• [RECORDS SHOWN]:
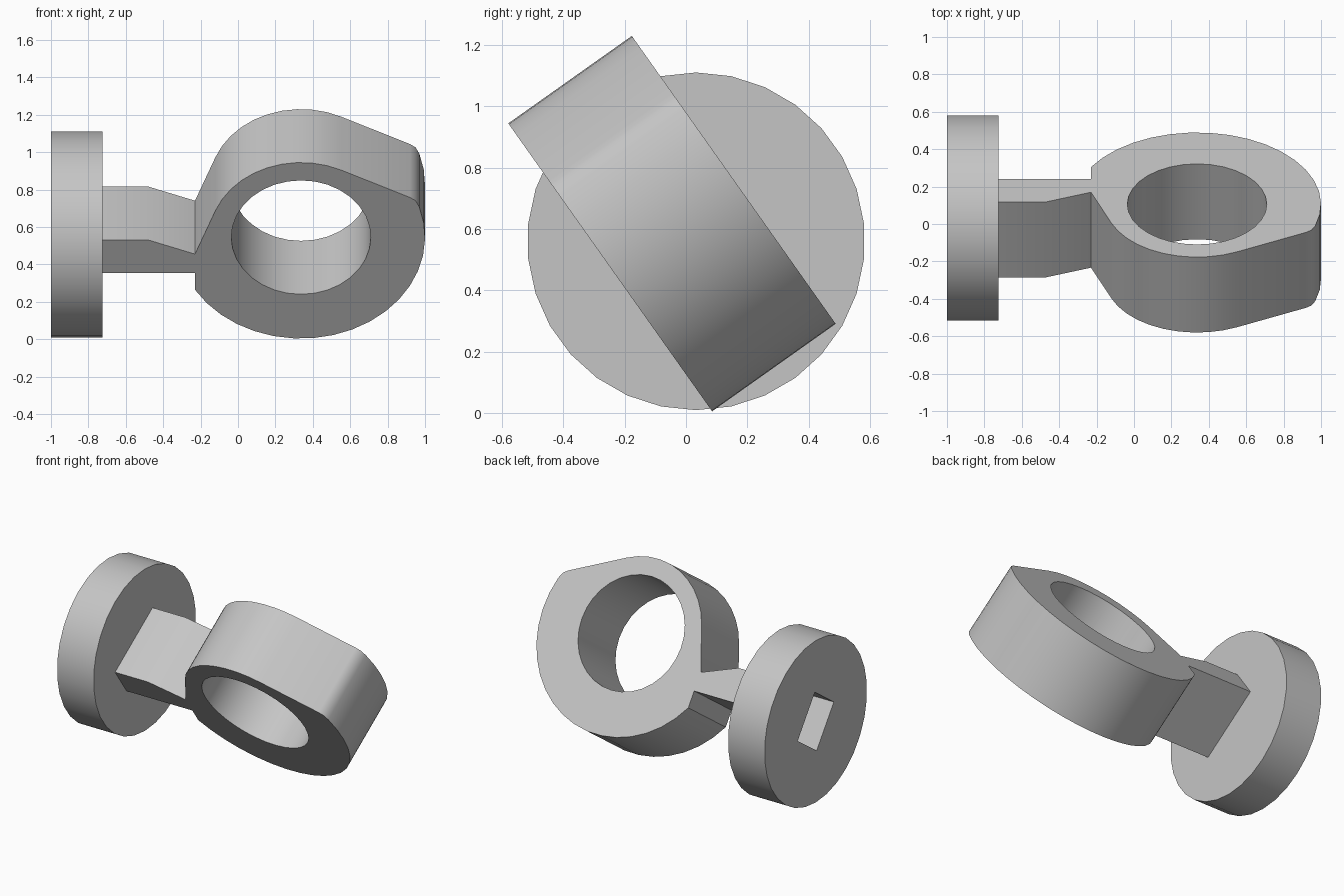
import bpy
import bmesh
from math import radians, cos, sin
from mathutils import Matrix

cube = bpy.data.objects.get("Cube")
if cube:
    bpy.data.objects.remove(cube, do_unlink=True)

grey = bpy.data.materials.new("plain_grey")
grey.use_nodes = True
colour = (0.56, 0.56, 0.56, 1)
grey.diffuse_color = colour
grey.node_tree.nodes["Principled BSDF"].inputs["Base Color"].default_value = colour

TILT = Matrix.Rotation(radians(125.3), 4, 'X')


def arc(radius, start, end, steps):
    """Points on an arc about the origin, angles in degrees."""
    angles = [radians(start + (end - start) * i / steps) for i in range(steps + 1)]
    return [(radius * cos(a), radius * sin(a)) for a in angles]


def prism(name, outline, depth, matrix):
    """Extrude a flat outline, centred on its local z."""
    bm = bmesh.new()
    face = bm.faces.new([bm.verts.new((x, y, -depth / 2)) for x, y in outline])
    side = bmesh.ops.extrude_face_region(bm, geom=[face])["geom"]
    verts = [v for v in side if isinstance(v, bmesh.types.BMVert)]
    bmesh.ops.translate(bm, verts=verts, vec=(0, 0, depth))
    bmesh.ops.recalc_face_normals(bm, faces=bm.faces)
    mesh = bpy.data.meshes.new(name)
    bm.to_mesh(mesh)
    bm.free()
    obj = bpy.data.objects.new(name, mesh)
    bpy.context.collection.objects.link(obj)
    mesh.materials.append(grey)
    obj.matrix_world = matrix
    return obj


def cut(obj, cutter):
    """Subtract the cutter, then shade the rounded sides smooth."""
    mod = obj.modifiers.new("cut", 'BOOLEAN')
    mod.operation = 'DIFFERENCE'
    mod.solver = 'EXACT'
    mod.object = cutter
    bpy.ops.object.select_all(action='DESELECT')
    bpy.context.view_layer.objects.active = obj
    obj.select_set(True)
    bpy.ops.object.modifier_apply(modifier=mod.name)
    bpy.data.objects.remove(cutter, do_unlink=True)
    bpy.ops.object.shade_smooth_by_angle(angle=radians(30))


# Tilted ring with a flattened upper side and a neck reaching the disc
ring_at = Matrix.Translation((0.337, -0.0955, 0.688)) @ TILT
outline = arc(0.49, 159, 64, 10)
outline += [(0.583, 0.261), (0.612, 0.24)]
outline += arc(0.663, 17.5, -148.8, 18)
outline += [(-0.567, -0.233), (-1.065, -0.233), (-1.065, -0.018),
            (-0.815, -0.018), (-0.567, -0.11)]
ring = prism("ring_and_neck", outline, 0.494, ring_at)
cut(ring, prism("ring_bore", arc(0.373, 0, 348.75, 31), 0.8, ring_at))

# Upright round disc with a blind rectangular socket in its outer face
SIDEWAYS = Matrix.Rotation(radians(90), 4, 'Y')
disc = prism("end_disc", arc(0.551, 0, 348, 29), 0.275,
             Matrix.Translation((-0.8625, 0.033, 0.56)) @ SIDEWAYS)
socket = [(-0.3, -0.16), (0.2, -0.16), (0.2, 0.16), (-0.3, 0.16)]
cut(disc, prism("socket_cutter", socket, 0.25,
                Matrix.Translation((-1, 0.033, 0.56)) @ TILT))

• [WORK TO COMPLETE]: The listing above, line by line: print it exactly, but not its pictures.

• [EXPECTED ANSWER]:
import bpy
import bmesh
from math import radians, cos, sin
from mathutils import Matrix

cube = bpy.data.objects.get("Cube")
if cube:
    bpy.data.objects.remove(cube, do_unlink=True)

grey = bpy.data.materials.new("plain_grey")
grey.use_nodes = True
colour = (0.56, 0.56, 0.56, 1)
grey.diffuse_color = colour
grey.node_tree.nodes["Principled BSDF"].inputs["Base Color"].default_value = colour

TILT = Matrix.Rotation(radians(125.3), 4, 'X')


def arc(radius, start, end, steps):
    """Points on an arc about the origin, angles in degrees."""
    angles = [radians(start + (end - start) * i / steps) for i in range(steps + 1)]
    return [(radius * cos(a), radius * sin(a)) for a in angles]


def prism(name, outline, depth, matrix):
    """Extrude a flat outline, centred on its local z."""
    bm = bmesh.new()
    face = bm.faces.new([bm.verts.new((x, y, -depth / 2)) for x, y in outline])
    side = bmesh.ops.extrude_face_region(bm, geom=[face])["geom"]
    verts = [v for v in side if isinstance(v, bmesh.types.BMVert)]
    bmesh.ops.translate(bm, verts=verts, vec=(0, 0, depth))
    bmesh.ops.recalc_face_normals(bm, faces=bm.faces)
    mesh = bpy.data.meshes.new(name)
    bm.to_mesh(mesh)
    bm.free()
    obj = bpy.data.objects.new(name, mesh)
    bpy.context.collection.objects.link(obj)
    mesh.materials.append(grey)
    obj.matrix_world = matrix
    return obj


def cut(obj, cutter):
    """Subtract the cutter, then shade the rounded sides smooth."""
    mod = obj.modifiers.new("cut", 'BOOLEAN')
    mod.operation = 'DIFFERENCE'
    mod.solver = 'EXACT'
    mod.object = cutter
    bpy.ops.object.select_all(action='DESELECT')
    bpy.context.view_layer.objects.active = obj
    obj.select_set(True)
    bpy.ops.object.modifier_apply(modifier=mod.name)
    bpy.data.objects.remove(cutter, do_unlink=True)
    bpy.ops.object.shade_smooth_by_angle(angle=radians(30))


# Tilted ring with a flattened upper side and a neck reaching the disc
ring_at = Matrix.Translation((0.337, -0.0955, 0.688)) @ TILT
outline = arc(0.49, 159, 64, 10)
outline += [(0.583, 0.261), (0.612, 0.24)]
outline += arc(0.663, 17.5, -148.8, 18)
outline += [(-0.567, -0.233), (-1.065, -0.233), (-1.065, -0.018),
            (-0.815, -0.018), (-0.567, -0.11)]
ring = prism("ring_and_neck", outline, 0.494, ring_at)
cut(ring, prism("ring_bore", arc(0.373, 0, 348.75, 31), 0.8, ring_at))

# Upright round disc with a blind rectangular socket in its outer face
SIDEWAYS = Matrix.Rotation(radians(90), 4, 'Y')
disc = prism("end_disc", arc(0.551, 0, 348, 29), 0.275,
             Matrix.Translation((-0.8625, 0.033, 0.56)) @ SIDEWAYS)
socket = [(-0.3, -0.16), (0.2, -0.16), (0.2, 0.16), (-0.3, 0.16)]
cut(disc, prism("socket_cutter", socket, 0.25,
                Matrix.Translation((-1, 0.033, 0.56)) @ TILT))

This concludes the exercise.